In order to prove that medical malpractice did indeed occur, there are several basic requirements that your situation must meet. I’d like to share with you four of them before taking the next step.
A doctor-patient relationship must be proven or else you can forget about even moving forward with a medical malpractice case. If you got some casual advice from a friend of a friend, that isn’t going to fly. Neither is a referral from one doctor to the doctor in question. These individuals cannot be held liable for malpractice. In order to prove there is a doctor-patient relationship, you must provide solid evidence that will help you in the long run. Evidence that proves you hired the doctor and they agreed to be hired.
You will need to do your homework on this one and for good reason. You’ll want to bring in medical experts that will provide testimony demonstrating that the doctor made medical decisions and administered treatments that were below the accepted medical standard of care.

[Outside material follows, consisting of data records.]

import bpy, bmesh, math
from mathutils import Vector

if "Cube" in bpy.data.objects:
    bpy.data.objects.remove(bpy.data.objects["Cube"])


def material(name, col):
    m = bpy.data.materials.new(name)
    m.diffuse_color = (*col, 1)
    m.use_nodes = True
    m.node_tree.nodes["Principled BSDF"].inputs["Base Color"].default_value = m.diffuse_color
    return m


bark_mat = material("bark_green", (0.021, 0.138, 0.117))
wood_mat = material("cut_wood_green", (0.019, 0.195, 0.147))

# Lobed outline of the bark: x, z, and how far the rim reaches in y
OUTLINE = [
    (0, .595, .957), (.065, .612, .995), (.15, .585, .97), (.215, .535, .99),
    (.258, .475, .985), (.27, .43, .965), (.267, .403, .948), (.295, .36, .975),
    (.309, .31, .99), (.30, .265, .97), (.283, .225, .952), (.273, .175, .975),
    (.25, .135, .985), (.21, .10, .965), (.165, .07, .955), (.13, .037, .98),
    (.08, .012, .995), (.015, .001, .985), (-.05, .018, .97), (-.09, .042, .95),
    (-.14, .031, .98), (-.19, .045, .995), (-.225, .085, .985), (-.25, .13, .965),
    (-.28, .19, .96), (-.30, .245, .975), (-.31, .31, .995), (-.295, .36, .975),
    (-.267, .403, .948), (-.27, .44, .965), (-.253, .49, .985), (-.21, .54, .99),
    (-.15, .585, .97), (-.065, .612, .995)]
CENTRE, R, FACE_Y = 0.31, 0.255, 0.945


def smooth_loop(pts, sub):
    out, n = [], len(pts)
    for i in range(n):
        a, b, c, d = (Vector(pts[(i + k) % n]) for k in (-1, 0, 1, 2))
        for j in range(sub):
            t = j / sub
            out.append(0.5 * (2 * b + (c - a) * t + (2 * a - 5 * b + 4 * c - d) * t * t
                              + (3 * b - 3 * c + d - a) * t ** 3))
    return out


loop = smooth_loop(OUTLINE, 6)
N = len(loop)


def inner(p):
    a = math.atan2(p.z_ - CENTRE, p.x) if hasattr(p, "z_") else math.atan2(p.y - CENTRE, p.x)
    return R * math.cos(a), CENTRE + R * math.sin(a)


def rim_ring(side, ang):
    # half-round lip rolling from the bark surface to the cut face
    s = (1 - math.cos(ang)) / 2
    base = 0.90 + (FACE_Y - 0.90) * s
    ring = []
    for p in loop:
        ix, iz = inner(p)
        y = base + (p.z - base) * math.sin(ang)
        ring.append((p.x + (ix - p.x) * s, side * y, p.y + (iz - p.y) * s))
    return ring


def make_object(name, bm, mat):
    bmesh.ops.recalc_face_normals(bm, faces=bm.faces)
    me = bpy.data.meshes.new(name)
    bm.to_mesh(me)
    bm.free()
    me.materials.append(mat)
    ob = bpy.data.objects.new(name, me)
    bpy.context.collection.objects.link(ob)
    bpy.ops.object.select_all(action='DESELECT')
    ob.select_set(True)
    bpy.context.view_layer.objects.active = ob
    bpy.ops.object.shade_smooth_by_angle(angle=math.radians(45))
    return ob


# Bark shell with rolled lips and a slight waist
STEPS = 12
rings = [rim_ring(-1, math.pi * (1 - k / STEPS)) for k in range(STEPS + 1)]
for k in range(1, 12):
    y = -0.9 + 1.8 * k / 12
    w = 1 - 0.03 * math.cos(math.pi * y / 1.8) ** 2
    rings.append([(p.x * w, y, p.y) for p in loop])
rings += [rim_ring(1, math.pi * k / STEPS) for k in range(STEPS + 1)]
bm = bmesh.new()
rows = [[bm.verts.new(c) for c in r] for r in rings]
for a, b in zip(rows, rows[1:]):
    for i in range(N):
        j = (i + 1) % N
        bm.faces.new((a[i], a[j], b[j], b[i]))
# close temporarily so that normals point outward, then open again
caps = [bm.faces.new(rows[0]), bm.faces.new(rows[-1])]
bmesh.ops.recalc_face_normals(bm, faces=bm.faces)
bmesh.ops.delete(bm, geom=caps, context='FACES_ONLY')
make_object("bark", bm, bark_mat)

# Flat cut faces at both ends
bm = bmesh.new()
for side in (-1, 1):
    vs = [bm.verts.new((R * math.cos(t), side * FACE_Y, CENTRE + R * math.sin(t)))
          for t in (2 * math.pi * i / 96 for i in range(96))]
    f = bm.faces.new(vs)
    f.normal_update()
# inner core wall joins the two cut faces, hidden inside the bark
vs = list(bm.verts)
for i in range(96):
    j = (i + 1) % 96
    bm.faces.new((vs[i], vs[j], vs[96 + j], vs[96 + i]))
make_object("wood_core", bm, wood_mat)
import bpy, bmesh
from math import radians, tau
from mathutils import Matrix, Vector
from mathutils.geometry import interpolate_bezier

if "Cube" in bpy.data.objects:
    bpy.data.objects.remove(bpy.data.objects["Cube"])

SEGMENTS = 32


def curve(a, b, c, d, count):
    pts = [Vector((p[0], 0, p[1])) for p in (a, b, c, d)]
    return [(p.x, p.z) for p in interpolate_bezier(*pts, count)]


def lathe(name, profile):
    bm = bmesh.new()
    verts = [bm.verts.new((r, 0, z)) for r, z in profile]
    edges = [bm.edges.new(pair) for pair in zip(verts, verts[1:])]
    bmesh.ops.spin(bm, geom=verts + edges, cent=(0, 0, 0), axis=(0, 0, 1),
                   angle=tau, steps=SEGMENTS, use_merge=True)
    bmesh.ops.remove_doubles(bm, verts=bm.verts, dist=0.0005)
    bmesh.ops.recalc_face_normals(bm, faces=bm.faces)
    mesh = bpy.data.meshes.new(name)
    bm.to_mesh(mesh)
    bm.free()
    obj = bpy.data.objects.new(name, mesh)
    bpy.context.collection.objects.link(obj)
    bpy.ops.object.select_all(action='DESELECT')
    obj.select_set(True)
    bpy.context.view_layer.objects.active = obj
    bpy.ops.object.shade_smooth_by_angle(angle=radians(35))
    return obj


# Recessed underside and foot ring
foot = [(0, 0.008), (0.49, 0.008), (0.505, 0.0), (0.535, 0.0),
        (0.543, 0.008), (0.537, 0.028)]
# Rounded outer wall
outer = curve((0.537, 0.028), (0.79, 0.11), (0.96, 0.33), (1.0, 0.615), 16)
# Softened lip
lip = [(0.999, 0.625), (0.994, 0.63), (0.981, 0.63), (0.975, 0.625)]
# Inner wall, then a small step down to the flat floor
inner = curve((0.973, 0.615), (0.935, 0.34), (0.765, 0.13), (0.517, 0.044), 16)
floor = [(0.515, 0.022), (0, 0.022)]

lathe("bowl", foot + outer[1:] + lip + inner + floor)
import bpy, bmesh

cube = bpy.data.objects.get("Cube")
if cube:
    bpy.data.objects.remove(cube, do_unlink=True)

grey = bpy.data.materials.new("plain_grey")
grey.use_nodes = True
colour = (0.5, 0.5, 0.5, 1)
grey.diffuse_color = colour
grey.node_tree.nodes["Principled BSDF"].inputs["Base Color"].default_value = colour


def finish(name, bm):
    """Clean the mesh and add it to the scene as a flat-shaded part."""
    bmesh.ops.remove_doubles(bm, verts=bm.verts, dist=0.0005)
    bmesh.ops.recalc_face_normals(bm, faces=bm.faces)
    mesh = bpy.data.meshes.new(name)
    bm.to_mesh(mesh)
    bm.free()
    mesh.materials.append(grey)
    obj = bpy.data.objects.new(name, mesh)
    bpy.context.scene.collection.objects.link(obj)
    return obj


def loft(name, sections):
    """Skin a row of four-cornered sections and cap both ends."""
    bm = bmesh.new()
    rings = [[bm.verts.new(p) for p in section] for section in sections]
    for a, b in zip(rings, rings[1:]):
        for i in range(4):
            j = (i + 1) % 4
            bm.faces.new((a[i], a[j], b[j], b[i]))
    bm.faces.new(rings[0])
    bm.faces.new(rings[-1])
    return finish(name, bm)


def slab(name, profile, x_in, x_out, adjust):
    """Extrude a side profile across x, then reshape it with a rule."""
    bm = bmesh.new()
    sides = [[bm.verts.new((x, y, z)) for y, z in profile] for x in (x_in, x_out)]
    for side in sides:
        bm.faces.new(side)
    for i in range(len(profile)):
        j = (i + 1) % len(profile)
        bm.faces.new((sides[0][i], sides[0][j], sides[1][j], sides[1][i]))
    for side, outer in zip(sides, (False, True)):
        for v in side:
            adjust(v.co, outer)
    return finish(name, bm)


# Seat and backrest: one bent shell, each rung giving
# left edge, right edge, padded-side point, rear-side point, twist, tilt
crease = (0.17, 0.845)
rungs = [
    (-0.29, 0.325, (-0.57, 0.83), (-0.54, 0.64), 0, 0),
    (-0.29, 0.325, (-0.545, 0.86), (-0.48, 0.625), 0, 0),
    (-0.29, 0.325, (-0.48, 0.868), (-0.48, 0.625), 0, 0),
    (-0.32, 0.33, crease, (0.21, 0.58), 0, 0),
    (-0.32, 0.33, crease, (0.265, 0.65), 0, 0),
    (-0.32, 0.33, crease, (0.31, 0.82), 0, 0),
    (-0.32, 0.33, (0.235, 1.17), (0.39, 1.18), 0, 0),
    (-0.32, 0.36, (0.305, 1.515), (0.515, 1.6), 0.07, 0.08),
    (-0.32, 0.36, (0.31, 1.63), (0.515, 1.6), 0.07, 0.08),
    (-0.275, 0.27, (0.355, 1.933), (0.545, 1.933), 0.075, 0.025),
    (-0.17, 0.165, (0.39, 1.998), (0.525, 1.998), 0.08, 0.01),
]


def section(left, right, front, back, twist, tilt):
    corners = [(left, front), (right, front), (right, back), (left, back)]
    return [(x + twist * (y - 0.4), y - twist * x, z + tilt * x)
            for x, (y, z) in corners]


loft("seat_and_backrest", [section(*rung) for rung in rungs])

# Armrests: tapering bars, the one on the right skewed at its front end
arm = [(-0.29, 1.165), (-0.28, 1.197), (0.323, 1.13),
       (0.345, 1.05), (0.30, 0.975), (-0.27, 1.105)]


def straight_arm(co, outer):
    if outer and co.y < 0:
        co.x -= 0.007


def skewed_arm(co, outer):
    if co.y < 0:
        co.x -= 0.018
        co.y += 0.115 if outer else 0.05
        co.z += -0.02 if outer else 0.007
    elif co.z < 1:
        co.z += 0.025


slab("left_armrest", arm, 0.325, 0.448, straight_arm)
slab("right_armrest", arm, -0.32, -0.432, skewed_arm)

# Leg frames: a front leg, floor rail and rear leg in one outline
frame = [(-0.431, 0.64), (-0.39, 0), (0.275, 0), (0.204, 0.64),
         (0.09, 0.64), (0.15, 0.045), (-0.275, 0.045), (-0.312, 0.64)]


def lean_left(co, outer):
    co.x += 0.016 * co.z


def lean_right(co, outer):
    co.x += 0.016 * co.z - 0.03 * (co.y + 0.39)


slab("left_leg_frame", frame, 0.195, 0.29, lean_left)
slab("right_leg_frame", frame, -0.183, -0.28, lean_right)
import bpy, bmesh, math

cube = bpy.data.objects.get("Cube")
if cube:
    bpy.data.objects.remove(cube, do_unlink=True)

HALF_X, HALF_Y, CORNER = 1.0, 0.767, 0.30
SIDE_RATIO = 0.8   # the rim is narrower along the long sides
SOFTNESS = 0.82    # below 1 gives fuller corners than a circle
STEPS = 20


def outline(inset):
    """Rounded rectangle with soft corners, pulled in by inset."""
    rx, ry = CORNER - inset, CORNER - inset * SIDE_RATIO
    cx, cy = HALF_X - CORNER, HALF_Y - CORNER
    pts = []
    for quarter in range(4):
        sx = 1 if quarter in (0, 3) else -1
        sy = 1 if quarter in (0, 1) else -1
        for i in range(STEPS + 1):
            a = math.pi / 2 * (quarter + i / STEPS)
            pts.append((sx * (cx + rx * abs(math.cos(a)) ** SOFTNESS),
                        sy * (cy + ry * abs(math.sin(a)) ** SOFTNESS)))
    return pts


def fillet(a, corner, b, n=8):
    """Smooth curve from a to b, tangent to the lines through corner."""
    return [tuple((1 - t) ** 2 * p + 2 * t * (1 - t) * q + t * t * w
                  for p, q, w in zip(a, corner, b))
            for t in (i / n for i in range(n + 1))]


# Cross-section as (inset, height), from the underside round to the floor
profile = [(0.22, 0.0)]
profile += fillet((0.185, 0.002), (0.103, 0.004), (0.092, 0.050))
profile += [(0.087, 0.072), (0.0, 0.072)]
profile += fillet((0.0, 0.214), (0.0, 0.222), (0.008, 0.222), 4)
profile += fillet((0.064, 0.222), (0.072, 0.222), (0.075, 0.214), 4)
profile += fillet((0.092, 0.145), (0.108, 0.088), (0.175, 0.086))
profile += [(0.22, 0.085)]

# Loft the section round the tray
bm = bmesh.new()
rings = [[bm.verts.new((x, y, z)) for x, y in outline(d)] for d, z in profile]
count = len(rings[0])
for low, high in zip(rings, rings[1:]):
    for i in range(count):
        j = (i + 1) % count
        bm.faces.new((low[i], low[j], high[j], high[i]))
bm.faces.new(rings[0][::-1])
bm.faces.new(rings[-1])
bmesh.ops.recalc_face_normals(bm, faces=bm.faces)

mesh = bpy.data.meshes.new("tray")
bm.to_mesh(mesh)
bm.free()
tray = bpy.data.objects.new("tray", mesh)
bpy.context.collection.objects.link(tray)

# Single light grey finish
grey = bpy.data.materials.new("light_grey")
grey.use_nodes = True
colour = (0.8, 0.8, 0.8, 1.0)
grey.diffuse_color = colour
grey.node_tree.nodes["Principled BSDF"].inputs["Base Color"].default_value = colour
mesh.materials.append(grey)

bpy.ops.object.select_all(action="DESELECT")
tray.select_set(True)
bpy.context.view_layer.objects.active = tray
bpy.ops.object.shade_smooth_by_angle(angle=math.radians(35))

You must be able to show that the doctor caused you to harm in a way that a competent doctor, under the same circumstances, would not have.
Keep in mind that this doesn’t include situations where you were unhappy with treatment or results.
You have to prove that an existing injury, sickness, or something completely unrelated did not cause the injury you are referring to. Because many malpractice cases involve patients that were already sick or injured, there is often a question of whether what the doctor did, negligent or not, actually caused the harm. You must show that it is “more likely than not” that the doctor’s incompetence directly caused the injury.
Even if it is clear that the doctor performed below the expected standards in his or her field, the patient can’t sue for malpractice if the patient didn’t suffer any harm. Here are examples of the types of harm patients can sue for:
- physical pain
- mental anguish
- additional medical bills, and
- lost work and lost earning capacity.
If you didn’t actually suffer from any harm, there isn’t a case for medical malpractice. However, patients do have the ability to sue for damages like mental distress, physical pain, medical expenses, and lost wages from being unable to work.
With these 4 things, you should have a reasonable idea as to whether or not you may have a case. Next comes the step to report your medical malpractice incident to the appropriate authorities. To help you make moves in the right direction, consider hiring a medical malpractice attorney Pittsburgh.